Preteen Vaccinations: Avoid the Back-to-School Rush

Get Your Preteen Vaccinations Before Summer

School will be out soon, and many families will be getting ready for summer vacations, camps, and other fun activities. Before you start your summer, make an appointment for your preteen vaccinations. Making these appointments now will allow you to beat the back-to-school rush at the end of the summer vacation before school starts. 

This is the fifth of five days of posts about the importance of childhood vaccinations,
and is part of Aunt Martha’s 2017 National Infant Immunization Week campaign.


Vaccines help your kids stay healthy, and many states – including Illinois – require certain vaccinations before school starts in the fall.

While your kids should get a flu vaccine every year, there are three other vaccines for preteens that should be given when kids are 11- 12 years old. All of these vaccines are recommended by the American Academy of Pediatrics (AAP), the American Academy of Family Physicians (AAFP), the Society for Adolescent Health and Medicine (SAHM), and the Centers for Disease Control and Prevention (CDC).

preteen vaccinationsThe vaccines for preteens and teens are:

  • HPV vaccine for both boys and girls, protects against the types of HPV that can cause cancer. HPV, short for Human papillomavirus, affects over 79 million people in the US and can cause several types of cancers and genital warts. The HPV vaccine is safe and effective.
  • Tdap vaccine, protects against tetanus, diphtheria, and pertussis. Pertussis, or whooping cough, can keep kids out of school and activities for weeks. It can also be spread to babies; pertussis is especially serious and sometimes deadly for young children.
  • Meningococcal vaccine, protects against meningococcal disease. Meningococcal disease is caused by bacteria and is a leading cause of bacterial meningitis—a serious infection around the brain and spinal cord.
  • Influenza (flu) vaccine, because even healthy kids can get the flu, and it can be serious. All kids, including your preteens and teens, should get the flu vaccine every year.

Dr. Anne Schuchat, Director, National Center for Immunization and Respiratory Diseases, wants parents to know that, “The vaccines for preteens and teens help protect your kids, as well as their friends, community and other family members from preventable diseases that could make them seriously ill. There are several opportunities when you can make sure your child gets the vaccines he or she needs—at any healthcare visit, including ones for sports or camp physicals.”

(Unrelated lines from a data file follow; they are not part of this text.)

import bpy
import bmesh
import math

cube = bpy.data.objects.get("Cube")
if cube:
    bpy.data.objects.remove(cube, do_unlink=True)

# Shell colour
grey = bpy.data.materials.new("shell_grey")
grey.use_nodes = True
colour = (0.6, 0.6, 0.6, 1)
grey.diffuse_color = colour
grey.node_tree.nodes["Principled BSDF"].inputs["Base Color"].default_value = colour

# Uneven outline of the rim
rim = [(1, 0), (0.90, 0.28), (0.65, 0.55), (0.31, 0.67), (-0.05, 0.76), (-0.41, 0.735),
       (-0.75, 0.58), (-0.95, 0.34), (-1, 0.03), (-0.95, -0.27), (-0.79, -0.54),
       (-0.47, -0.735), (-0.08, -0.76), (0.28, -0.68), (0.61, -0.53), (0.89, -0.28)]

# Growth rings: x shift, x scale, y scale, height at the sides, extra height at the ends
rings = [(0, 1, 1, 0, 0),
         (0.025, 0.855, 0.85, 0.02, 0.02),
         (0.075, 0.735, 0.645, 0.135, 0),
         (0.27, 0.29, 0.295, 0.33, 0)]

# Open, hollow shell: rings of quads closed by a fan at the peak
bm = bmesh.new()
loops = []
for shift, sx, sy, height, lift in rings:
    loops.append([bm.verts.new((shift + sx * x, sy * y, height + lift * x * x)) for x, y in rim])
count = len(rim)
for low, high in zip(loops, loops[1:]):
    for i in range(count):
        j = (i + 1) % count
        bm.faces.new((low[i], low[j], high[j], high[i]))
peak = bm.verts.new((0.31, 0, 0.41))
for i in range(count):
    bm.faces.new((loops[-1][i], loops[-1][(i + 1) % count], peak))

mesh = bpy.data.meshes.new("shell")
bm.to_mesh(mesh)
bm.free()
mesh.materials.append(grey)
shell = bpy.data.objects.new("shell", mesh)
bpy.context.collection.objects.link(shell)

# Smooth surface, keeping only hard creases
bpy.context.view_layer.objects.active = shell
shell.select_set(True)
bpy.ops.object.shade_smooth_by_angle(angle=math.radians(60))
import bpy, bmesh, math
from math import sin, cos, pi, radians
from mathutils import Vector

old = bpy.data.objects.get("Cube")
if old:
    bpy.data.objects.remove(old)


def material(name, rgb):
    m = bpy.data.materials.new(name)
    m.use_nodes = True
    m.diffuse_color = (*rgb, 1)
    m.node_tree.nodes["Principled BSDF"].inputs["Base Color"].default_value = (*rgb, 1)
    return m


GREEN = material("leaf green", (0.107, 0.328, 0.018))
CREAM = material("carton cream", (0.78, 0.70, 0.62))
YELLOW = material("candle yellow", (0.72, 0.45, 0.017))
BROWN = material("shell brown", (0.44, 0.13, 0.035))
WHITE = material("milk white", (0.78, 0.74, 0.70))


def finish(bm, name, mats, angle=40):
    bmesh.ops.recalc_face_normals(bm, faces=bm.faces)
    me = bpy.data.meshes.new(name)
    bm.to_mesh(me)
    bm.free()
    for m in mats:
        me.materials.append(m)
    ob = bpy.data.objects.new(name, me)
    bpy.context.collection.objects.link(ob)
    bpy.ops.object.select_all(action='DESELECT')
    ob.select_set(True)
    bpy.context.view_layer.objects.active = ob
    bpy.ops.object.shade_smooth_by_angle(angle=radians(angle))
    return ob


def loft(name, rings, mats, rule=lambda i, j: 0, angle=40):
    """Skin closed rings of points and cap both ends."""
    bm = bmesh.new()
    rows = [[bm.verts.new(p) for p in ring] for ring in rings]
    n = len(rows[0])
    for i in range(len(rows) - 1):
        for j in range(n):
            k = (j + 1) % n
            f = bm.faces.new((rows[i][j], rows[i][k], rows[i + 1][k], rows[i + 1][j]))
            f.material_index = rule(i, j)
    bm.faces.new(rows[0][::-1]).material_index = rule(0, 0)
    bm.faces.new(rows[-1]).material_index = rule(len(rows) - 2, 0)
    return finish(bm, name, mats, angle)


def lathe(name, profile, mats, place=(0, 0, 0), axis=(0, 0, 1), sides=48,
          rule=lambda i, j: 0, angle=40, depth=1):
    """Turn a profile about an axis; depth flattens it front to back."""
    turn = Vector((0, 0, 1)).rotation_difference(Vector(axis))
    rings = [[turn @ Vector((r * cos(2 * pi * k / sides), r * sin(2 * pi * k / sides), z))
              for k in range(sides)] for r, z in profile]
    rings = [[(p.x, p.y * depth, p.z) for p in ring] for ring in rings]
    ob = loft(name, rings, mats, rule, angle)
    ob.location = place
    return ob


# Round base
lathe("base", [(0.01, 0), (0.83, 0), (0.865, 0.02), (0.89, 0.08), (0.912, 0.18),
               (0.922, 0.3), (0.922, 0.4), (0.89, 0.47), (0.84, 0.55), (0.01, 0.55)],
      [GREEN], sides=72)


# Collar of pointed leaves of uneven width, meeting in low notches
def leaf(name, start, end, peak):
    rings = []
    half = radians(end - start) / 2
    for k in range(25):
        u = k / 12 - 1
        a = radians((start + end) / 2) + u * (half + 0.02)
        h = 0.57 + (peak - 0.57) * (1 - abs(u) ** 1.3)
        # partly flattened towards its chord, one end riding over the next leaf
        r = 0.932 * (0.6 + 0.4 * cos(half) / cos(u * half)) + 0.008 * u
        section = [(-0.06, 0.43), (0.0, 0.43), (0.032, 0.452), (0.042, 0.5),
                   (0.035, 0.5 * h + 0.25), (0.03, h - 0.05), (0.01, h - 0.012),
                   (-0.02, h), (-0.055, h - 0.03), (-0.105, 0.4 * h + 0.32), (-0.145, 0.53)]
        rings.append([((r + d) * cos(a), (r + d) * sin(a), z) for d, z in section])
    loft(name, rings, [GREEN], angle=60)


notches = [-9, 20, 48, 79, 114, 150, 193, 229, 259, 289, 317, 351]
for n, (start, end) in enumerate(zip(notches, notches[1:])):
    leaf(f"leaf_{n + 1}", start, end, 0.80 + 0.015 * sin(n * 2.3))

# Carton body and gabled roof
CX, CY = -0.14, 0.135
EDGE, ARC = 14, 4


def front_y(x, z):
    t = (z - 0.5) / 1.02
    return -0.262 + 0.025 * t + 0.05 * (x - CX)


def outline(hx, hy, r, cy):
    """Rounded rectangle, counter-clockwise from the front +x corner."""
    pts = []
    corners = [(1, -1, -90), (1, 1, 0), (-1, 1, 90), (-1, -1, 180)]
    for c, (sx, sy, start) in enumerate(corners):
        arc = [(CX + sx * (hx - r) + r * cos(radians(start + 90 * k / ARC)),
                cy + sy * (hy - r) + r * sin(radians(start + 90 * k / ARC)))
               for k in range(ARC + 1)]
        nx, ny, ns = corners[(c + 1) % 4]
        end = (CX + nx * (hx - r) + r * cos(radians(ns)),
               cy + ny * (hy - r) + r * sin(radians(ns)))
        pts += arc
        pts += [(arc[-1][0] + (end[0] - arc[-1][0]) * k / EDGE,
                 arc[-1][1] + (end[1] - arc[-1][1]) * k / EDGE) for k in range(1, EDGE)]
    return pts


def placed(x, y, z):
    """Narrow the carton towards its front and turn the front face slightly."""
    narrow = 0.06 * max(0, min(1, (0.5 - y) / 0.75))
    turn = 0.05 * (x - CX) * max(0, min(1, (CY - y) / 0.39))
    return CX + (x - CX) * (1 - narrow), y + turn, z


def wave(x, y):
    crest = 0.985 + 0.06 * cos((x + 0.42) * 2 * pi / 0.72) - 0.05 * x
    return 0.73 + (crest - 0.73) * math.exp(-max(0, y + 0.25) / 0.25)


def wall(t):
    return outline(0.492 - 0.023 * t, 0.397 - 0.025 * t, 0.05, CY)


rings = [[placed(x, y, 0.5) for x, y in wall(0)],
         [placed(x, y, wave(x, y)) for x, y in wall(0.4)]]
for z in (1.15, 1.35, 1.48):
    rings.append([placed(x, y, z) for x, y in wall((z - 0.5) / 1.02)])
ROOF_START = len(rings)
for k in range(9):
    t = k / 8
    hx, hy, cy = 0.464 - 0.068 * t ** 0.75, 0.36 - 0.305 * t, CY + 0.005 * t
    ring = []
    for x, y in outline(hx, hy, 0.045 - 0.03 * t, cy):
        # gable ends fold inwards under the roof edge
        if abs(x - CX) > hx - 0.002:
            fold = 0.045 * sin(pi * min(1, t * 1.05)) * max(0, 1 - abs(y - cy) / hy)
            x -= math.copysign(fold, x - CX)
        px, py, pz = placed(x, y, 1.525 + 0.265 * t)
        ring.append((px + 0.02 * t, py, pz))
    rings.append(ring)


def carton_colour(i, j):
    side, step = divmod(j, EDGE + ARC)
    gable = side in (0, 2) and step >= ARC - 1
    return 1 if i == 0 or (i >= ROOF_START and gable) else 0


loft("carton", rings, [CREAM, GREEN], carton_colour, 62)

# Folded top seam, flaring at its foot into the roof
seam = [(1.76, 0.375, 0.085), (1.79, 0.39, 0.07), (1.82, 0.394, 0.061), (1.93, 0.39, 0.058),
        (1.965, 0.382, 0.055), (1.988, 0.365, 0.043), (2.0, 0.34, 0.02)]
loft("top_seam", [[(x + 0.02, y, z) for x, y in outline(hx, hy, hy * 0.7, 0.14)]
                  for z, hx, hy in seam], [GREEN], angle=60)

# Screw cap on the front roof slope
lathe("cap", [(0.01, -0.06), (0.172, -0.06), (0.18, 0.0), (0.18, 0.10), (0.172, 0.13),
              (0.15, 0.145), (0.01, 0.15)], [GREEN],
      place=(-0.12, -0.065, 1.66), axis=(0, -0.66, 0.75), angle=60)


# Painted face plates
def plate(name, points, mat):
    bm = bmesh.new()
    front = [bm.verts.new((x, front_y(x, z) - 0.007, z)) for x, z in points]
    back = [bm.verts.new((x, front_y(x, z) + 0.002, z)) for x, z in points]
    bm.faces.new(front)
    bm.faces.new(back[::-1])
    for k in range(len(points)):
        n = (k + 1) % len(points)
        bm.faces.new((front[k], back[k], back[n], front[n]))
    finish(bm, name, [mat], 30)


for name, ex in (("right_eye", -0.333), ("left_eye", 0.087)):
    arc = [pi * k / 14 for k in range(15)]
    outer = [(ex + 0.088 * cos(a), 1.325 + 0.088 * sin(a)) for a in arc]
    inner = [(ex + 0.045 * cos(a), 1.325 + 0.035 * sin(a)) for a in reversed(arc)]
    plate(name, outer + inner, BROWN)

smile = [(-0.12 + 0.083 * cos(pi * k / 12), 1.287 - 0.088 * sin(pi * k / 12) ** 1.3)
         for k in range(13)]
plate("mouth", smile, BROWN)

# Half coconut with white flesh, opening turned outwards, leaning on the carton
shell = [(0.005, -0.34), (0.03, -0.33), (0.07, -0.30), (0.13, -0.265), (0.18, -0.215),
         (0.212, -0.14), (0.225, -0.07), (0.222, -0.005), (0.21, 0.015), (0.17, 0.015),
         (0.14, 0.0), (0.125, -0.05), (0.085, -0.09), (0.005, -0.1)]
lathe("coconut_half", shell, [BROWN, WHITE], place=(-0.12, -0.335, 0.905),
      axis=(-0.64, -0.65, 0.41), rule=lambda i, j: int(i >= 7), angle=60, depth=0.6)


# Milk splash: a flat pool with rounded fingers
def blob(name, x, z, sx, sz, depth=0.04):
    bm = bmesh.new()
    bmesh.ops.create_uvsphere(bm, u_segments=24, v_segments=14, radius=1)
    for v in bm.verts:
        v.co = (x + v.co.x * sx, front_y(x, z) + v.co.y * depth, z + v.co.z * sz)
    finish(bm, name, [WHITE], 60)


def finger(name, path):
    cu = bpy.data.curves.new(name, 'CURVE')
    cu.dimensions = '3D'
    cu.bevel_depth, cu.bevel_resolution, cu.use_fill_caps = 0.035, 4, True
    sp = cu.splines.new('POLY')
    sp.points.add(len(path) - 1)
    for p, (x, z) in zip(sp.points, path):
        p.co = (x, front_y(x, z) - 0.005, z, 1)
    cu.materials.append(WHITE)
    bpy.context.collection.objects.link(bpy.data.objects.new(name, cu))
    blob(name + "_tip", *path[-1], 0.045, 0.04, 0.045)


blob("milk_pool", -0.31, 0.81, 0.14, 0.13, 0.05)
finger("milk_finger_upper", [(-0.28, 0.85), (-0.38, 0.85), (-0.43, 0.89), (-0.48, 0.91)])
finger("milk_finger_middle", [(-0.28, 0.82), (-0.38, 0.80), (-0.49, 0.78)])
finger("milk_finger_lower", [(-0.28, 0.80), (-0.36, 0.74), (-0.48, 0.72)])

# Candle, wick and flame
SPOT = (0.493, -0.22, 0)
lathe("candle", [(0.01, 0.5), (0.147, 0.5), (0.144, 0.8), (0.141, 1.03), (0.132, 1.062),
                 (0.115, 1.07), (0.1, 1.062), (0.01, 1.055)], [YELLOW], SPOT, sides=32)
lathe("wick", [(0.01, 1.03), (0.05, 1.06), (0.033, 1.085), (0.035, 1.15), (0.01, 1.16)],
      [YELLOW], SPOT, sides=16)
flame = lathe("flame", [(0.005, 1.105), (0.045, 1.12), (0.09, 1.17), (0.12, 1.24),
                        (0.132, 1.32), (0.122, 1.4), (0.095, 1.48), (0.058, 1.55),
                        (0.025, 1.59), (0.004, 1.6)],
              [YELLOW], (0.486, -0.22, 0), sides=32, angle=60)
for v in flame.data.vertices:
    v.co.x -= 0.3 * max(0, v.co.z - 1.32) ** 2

So get a head start on your child’s health this summer, and get your boys and girls vaccinated soon.